Supervisory control systems – HMI and SCADA
When we talk about control systems, usually we focus on the field devices (inputs), PLCs or DCSs (controllers), and final control elements (outputs). That makes sense, since you need all three elements for a closed-loop control system. However, without supervisory control systems, you’ll have trouble monitoring and controlling your process.
The supervisory control system translates all the numbers and data generated in the field into a visual interface. It helps the operator see what goes on in the field without having to understand all kinds of coding and data.
Some supervisory control systems only show you what’s happening at your process, but some allow you to control variables straight from the display of your human-machine interface (HMI). Before we start talking about different systems, let’s understand what they are and how they work.
What is a supervisory control system?
Supervisory control systems can be simple, with only a few functions, or complex, with all the tools you need to manage everything in your plant. Regardless of the system’s complexity, it will have one main objective: to provide a graphic user interface (GUI) for at least part of your process.
Your control system handles loads of data each second. However, the jumble of numbers, letters, and colors can make it hard to tell what’s going on. A GUI gives faces, or graphics, to each of your variables. However, this interface only helps if it shows you your plant data. Therefore, you must have your control system connected to your controller. Let’s see how it works with an example.
The automated teller machine
Yes, an ATM makes a great example of a simple supervisory system with an HMI. When you use an ATM, you interact with your accounts using the screen and operation buttons, which act as the supervisory control system. Inside the ATM, you have another control system.
First, the controller waits for the input, the operation you choose. After you tell it what you want, it will then run its control logic. Let’s say you choose to withdraw money. The machine “asks” you for the amount of money you want. Without an HMI, you’d need to send a binary code to tell the controller how much you want. Thanks to the GUI, you just type in the amount.

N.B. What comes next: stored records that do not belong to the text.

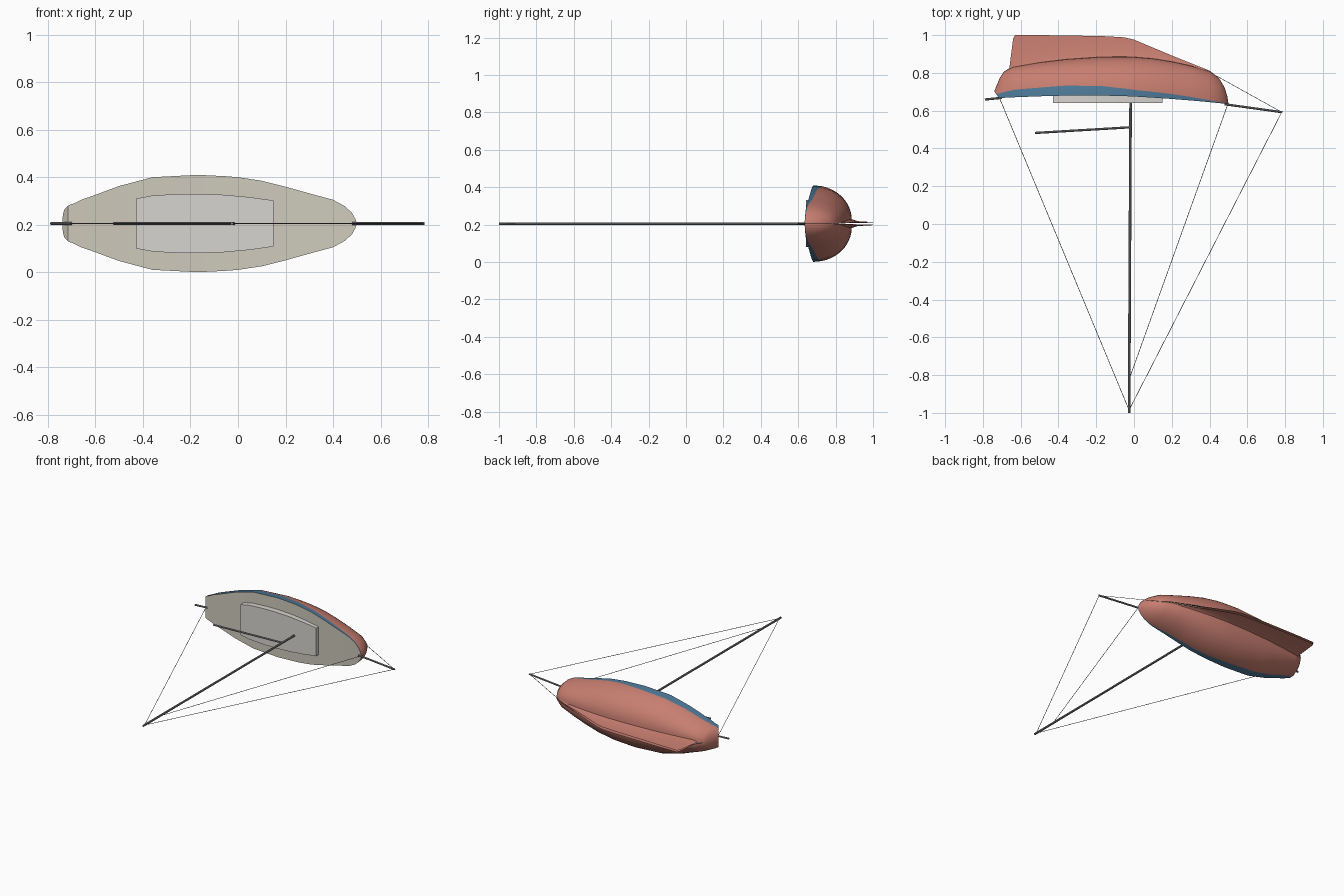
import bpy, bmesh, math
from mathutils import Vector

if "Cube" in bpy.data.objects:
    bpy.data.objects.remove(bpy.data.objects["Cube"])

ZC = 0.205  # centre plane of the boat, which lies on its side (keel +y, mast -y)


def material(name, rgb):
    m = bpy.data.materials.new(name)
    m.diffuse_color = (*rgb, 1)
    m.use_nodes = True
    m.node_tree.nodes["Principled BSDF"].inputs["Base Color"].default_value = m.diffuse_color
    return m


RED = material("bottom_red", (0.58, 0.21, 0.165))
BLUE = material("stripe_blue", (0.075, 0.19, 0.31))
CREAM = material("deck_cream", (0.62, 0.59, 0.50))
PALE = material("cabin_pale", (0.68, 0.66, 0.63))
SPAR = material("spar_grey", (0.25, 0.25, 0.26))


def finish(bm, name, mats, weld=True):
    if weld:
        bmesh.ops.remove_doubles(bm, verts=bm.verts, dist=0.0004)
    bmesh.ops.recalc_face_normals(bm, faces=bm.faces)
    me = bpy.data.meshes.new(name)
    bm.to_mesh(me)
    bm.free()
    ob = bpy.data.objects.new(name, me)
    bpy.context.collection.objects.link(ob)
    for m in mats:
        me.materials.append(m)
    bpy.context.view_layer.objects.active = ob
    bpy.ops.object.select_all(action='DESELECT')
    ob.select_set(True)
    bpy.ops.object.shade_smooth_by_angle(angle=math.radians(35))
    return ob


# Hull stations: x, half beam, sheer y, stripe y, bilge y, keel y, keel root half width
KEYS = [
    (-.715, .075, .667, .688, .702, .702, 0),
    (-.710, .078, .667, .692, .775, .775, 0),
    (-.690, .085, .668, .698, .805, .805, 0),
    (-.660, .100, .670, .705, .820, .825, .004),
    (-.640, .107, .670, .709, .830, .980, .014),
    (-.630, .110, .671, .711, .832, 1.00, .016),
    (-.500, .158, .676, .722, .855, 1.00, .020),
    (-.360, .195, .680, .733, .872, .998, .022),
    (-.170, .205, .680, .730, .885, .995, .024),
    (-.050, .199, .677, .717, .886, .988, .024),
    (.000, .195, .675, .710, .884, .976, .023),
    (.100, .180, .669, .700, .876, .934, .021),
    (.200, .155, .662, .688, .860, .892, .017),
    (.300, .127, .654, .673, .838, .852, .010),
    (.400, .100, .645, .655, .808, .812, .003),
    (.450, .073, .640, .646, .773, .773, 0),
    (.480, .045, .637, .641, .722, .722, 0),
    (.495, .018, .635, .637, .672, .672, 0),
    (.500, .000, .634, .635, .637, .637, 0),
]


def section(key, side):
    x, b, ys, yb, yc, yk, w = key
    a0 = math.asin((yb - ys) / (yc - ys))
    angles = [0] + [a0 + (math.pi / 2 - a0) * i / 11 for i in range(12)]
    pts = [(w + (b - w) * math.cos(a), ys + (yc - ys) * math.sin(a)) for a in angles]
    pts += [(w * .55, yc + (yk - yc) * .3), (w * .35, yk)]
    rake = .025 if key is KEYS[0] else 0  # raked transom
    return [(x - rake * (y - ys) / (yc - ys), y, ZC + side * h) for h, y in pts]


# Hull and long keel, lofted on both sides
bm = bmesh.new()
for side in (1, -1):
    rows = [[bm.verts.new(p) for p in section(k, side)] for k in KEYS]
    for r0, r1 in zip(rows, rows[1:]):
        for i in range(len(r0) - 1):
            f = bm.faces.new((r0[i], r0[i + 1], r1[i + 1], r1[i]))
            f.material_index = 1 if i == 0 else 0
finish(bm, "hull_and_keel", [RED, BLUE])

# Deck
bm = bmesh.new()
edge = [[bm.verts.new((k[0], k[2], ZC + s * k[1])) for s in (1, -1)] for k in KEYS]
for (a, b), (c, d) in zip(edge, edge[1:]):
    bm.faces.new((a, b, d, c))
finish(bm, "deck", [CREAM])

# Transom
bm = bmesh.new()
loop = section(KEYS[0], 1)[:-3] + section(KEYS[0], -1)[-4::-1]
bm.faces.new([bm.verts.new(p) for p in loop])
finish(bm, "transom", [CREAM])

# Cabin: curved sides, flat roof
bm = bmesh.new()
plan = [(-.43, .105), (-.36, .118), (-.26, .124), (-.17, .125), (-.06, .121), (.05, .111), (.15, .097)]
outline = [(x, ZC + h) for x, h in plan] + [(x, ZC - h) for x, h in reversed(plan)]
roof = bm.faces.new([bm.verts.new((x, .641, z)) for x, z in outline])
ext = bmesh.ops.extrude_face_region(bm, geom=[roof], use_keep_orig=True)
for v in ext["geom"]:
    if isinstance(v, bmesh.types.BMVert):
        v.co.y = .682
finish(bm, "cabin", [PALE])


# Spars and rigging: thin rods between two points of the centre plane
def rod(name, p, q, r, sides=8):
    a, b = Vector((*p, ZC)), Vector((*q, ZC))
    bm = bmesh.new()
    bmesh.ops.create_cone(bm, cap_ends=True, segments=sides, radius1=r, radius2=r,
                          depth=(b - a).length)
    bm.transform(Vector((0, 0, 1)).rotation_difference(b - a).to_matrix().to_4x4())
    bmesh.ops.translate(bm, verts=bm.verts, vec=(a + b) / 2)
    finish(bm, name, [SPAR], weld=False)


rod("mast", (-.018, .645), (-.026, -1), .007)
rod("boom", (-.02, .512), (-.525, .482), .006)
rod("bowsprit", (.48, .634), (.785, .592), .006)
rod("stern_spar", (-.70, .668), (-.79, .659), .006)

HEAD, TIP = (-.026, -.985), (.782, .592)
rod("backstay", HEAD, (-.712, .667), .0016, 6)
rod("forestay", HEAD, TIP, .0016, 6)
rod("inner_forestay", (-.025, -.82), (.497, .635), .0016, 6)
rod("bobstay", TIP, (.42, .793), .0016, 6)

After that, it may ask you for another input, like type of receipt. After collecting the three inputs, the machine does its magic. It will send output signals telling the actuator to count the money, open the safe door, and push out the notes you need, as well as sending the kind of receipt you chose.

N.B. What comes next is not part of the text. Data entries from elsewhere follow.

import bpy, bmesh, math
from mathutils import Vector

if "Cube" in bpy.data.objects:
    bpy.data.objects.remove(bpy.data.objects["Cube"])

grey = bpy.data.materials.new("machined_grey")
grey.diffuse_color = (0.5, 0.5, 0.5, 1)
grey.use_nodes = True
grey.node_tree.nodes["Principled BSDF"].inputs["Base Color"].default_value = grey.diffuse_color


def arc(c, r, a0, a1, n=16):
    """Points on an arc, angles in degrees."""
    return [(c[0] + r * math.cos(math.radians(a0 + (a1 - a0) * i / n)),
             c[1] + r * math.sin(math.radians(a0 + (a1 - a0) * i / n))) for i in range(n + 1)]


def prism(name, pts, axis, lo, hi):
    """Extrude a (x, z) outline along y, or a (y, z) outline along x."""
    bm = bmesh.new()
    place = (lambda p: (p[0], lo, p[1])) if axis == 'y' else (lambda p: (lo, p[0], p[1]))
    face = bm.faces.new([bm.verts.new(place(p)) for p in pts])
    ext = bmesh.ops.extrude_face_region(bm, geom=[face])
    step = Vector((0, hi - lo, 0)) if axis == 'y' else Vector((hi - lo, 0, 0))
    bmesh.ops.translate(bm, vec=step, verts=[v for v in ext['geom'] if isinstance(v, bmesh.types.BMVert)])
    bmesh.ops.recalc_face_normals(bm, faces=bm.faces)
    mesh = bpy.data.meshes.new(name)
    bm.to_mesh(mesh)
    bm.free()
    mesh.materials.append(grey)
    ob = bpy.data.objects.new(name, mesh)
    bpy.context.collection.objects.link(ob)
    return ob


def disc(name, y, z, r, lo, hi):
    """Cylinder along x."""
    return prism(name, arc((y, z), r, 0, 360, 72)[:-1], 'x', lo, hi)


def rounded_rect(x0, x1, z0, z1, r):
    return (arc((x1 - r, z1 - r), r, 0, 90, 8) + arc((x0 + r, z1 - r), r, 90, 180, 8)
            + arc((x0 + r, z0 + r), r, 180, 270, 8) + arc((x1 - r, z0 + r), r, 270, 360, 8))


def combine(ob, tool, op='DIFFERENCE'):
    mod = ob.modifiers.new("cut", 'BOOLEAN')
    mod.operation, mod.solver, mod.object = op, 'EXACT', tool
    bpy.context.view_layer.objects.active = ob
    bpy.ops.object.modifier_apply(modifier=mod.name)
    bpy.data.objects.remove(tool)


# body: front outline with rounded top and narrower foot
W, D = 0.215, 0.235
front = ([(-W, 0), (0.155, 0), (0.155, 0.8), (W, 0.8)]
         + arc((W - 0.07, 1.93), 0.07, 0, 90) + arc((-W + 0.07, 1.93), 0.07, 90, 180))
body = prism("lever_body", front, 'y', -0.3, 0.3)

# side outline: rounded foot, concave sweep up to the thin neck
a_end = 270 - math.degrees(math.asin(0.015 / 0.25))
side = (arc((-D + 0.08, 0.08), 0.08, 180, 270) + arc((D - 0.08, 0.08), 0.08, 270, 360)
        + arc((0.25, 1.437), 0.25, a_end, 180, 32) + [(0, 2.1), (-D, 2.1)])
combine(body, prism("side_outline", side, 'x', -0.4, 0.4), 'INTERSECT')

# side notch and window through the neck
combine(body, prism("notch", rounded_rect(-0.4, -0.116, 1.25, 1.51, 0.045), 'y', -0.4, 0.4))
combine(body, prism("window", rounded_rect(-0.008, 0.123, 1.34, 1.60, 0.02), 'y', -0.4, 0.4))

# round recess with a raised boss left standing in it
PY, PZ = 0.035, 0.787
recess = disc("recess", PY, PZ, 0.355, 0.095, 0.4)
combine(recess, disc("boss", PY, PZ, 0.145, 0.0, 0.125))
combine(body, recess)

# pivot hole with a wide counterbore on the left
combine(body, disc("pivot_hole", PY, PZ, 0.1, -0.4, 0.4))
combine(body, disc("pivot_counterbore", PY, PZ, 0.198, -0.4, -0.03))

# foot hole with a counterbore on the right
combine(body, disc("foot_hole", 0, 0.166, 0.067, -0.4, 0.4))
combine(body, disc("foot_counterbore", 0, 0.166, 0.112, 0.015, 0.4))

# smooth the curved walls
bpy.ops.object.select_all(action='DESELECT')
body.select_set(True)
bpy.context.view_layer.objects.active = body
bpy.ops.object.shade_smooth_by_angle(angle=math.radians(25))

So you’re operating a control system through a supervisory control system every time you get cash from an ATM.
Types of supervisory systems
I mentioned a simple supervisory system, the HMI, when I gave the ATM example. We also have a more complex system we call the supervisory control and data acquisition (SCADA) system. Let’s have a better look at each of these systems.
Human-machine interface is a set of hardware and software that provides a user with a visual depiction of a process. Usually connected to your controller, the HMI gets all the data from your field devices and displays it in a GUI.
Because you have the HMI connected to your controller, you can make changes in your process straight from the HMI, like shutting off a pump or raising a setpoint. This lets the operator interact with the process without needing to understand all the coding behind it.
The HMI will also show alarms set on your PLC logic. And because your HMI is connected to your controller, you can pull the control logic and troubleshoot it through the HMI’s display without needing a PC.
SCADA stands for “supervisory control and data acquisition.” It differs from the HMI mainly with the last bit, data acquisition. Every SCADA will have an integrated HMI. However, a SCADA system can do far more than a simple HMI.
In a SCADA system, you can create a GUI for the interaction between operator and machine. But more than that, a SCADA system can connect to several controllers. You can have a central control room and supervise areas remotely.
The SCADA system can also connect to a Structured Query Language (SQL) or other similar database. Because of that, the SCADA system can not only store data but also feed historians, to allow better trend monitoring and other analytical uses.
Another advantage of SCADA systems is that you can connect more than controllers to the system, like surveillance cameras, for example. This feature gives you better control of your entire plant.
Supervisory control systems connect operator and machine by providing a graphic user interface (GUI) in a human-machine interface (HMI).
For more complex systems you can have a supervisory control and data acquisition (SCADA) system to visually aid the operator and collect data over time. With this data, you can create histories for trend monitoring, alarm history, or other analyses.